All that remains today of the magnificent bridge across the Tigris (Dicle) at Hasankeyf are two massive stone piers in the river and one arch of the northern approach. According to Ibn Havkal the bridge was built in 1116 by Fahreddin Karaaslan.
The northern approach has an extra arch (still standing), as it starts low on the flood plain and must reach the same level as the southern approach where it begins on the cliff above the river. It also had some rooms on each side of the road, which may have been for toll collecting or for housing travelers. The roadway was carried across the central span of the bridge on a timber arch and through towers atop the supporting piers. The timber arch allowed it to be removed in times of siege, thus rendering the city inaccessible. The piers were carved with figural relief, now badly worn, but thought to have been signs of the zodiac.
Sinclair, T. A. Eastern Turkey: an architectural and archaeological survey. London: Pindar Press, 1989.
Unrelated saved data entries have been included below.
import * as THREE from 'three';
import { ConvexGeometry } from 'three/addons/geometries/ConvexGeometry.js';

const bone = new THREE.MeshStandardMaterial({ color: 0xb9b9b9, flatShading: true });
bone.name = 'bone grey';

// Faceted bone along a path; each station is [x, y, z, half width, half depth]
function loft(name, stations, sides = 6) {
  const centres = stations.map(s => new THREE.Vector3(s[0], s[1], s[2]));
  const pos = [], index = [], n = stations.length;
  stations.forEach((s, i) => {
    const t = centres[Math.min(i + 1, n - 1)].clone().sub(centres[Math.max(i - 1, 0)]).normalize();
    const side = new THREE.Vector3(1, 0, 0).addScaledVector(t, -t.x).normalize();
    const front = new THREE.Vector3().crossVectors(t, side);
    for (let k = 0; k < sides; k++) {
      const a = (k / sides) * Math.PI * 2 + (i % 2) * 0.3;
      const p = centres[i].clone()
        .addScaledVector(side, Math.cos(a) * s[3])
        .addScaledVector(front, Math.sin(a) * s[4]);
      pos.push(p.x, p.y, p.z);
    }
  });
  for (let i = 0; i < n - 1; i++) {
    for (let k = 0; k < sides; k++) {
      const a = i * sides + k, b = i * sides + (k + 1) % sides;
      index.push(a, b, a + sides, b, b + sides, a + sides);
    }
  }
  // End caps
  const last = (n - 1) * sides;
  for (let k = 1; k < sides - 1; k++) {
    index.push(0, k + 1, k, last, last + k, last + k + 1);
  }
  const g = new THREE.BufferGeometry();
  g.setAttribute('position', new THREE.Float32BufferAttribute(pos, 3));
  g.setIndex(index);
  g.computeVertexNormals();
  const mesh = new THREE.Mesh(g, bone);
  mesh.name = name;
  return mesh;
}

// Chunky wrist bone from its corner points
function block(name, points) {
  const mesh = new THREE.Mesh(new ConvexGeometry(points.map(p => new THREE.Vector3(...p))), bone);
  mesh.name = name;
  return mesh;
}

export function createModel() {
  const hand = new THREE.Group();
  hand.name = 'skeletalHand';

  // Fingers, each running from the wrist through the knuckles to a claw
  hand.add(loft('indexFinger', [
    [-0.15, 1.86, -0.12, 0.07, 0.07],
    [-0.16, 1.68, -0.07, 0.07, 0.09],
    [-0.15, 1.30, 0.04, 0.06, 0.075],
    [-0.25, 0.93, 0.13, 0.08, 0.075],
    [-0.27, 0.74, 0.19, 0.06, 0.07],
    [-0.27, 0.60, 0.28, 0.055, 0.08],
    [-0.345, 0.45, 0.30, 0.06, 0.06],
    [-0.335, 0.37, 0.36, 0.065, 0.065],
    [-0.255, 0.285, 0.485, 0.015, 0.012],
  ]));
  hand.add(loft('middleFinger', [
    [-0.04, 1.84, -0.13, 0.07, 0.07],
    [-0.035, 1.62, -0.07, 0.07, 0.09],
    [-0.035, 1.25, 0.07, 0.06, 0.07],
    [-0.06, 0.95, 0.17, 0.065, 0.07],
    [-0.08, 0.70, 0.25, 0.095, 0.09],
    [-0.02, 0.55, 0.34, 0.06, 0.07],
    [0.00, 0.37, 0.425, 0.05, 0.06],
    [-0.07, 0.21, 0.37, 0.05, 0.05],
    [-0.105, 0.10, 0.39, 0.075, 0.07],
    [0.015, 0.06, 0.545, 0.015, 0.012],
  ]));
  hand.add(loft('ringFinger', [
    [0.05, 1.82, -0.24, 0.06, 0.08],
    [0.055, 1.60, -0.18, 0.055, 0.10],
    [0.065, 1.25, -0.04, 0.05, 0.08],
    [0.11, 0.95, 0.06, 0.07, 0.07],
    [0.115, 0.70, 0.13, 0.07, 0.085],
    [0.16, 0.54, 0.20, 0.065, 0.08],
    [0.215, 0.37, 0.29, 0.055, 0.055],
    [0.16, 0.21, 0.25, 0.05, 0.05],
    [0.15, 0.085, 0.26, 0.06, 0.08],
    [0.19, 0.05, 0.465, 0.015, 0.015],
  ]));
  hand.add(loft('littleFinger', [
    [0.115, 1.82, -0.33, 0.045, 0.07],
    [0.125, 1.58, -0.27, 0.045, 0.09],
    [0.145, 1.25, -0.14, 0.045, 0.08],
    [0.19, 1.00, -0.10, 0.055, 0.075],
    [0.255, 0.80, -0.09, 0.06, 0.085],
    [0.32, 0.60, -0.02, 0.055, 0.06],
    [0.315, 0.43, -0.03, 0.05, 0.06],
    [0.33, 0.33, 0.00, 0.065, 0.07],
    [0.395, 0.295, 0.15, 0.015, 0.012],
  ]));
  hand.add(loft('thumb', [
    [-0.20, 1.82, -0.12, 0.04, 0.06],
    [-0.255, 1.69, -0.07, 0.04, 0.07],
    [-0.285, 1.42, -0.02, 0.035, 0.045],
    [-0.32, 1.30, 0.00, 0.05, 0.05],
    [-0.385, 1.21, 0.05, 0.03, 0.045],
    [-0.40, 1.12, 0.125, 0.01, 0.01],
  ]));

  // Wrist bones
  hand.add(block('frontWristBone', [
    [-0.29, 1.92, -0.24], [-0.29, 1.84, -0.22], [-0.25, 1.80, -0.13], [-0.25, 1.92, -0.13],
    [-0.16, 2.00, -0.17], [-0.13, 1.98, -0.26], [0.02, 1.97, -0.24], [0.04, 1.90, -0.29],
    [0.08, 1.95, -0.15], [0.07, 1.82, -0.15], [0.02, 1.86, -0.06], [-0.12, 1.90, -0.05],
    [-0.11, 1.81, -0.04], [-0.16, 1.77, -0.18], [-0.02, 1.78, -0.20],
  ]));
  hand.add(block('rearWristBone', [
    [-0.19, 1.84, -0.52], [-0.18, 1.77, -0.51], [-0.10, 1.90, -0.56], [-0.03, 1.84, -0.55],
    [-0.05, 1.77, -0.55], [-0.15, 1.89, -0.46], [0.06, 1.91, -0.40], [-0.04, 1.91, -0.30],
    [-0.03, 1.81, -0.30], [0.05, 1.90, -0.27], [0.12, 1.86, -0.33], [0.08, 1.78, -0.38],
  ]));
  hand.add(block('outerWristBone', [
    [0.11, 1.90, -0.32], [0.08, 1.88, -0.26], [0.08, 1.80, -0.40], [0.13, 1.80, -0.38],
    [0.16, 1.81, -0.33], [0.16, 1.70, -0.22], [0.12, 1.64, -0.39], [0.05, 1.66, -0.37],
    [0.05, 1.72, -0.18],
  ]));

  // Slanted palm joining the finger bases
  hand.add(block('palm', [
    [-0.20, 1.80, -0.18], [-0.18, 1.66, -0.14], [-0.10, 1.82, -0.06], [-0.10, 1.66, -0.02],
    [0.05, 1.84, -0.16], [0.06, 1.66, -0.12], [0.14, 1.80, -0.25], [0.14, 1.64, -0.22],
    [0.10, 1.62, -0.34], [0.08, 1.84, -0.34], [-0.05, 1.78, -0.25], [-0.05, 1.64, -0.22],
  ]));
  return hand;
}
Zengin, Burhan. Hasankeyf tarihi ve tarihi eserleri. Ankara: n.p., 1994.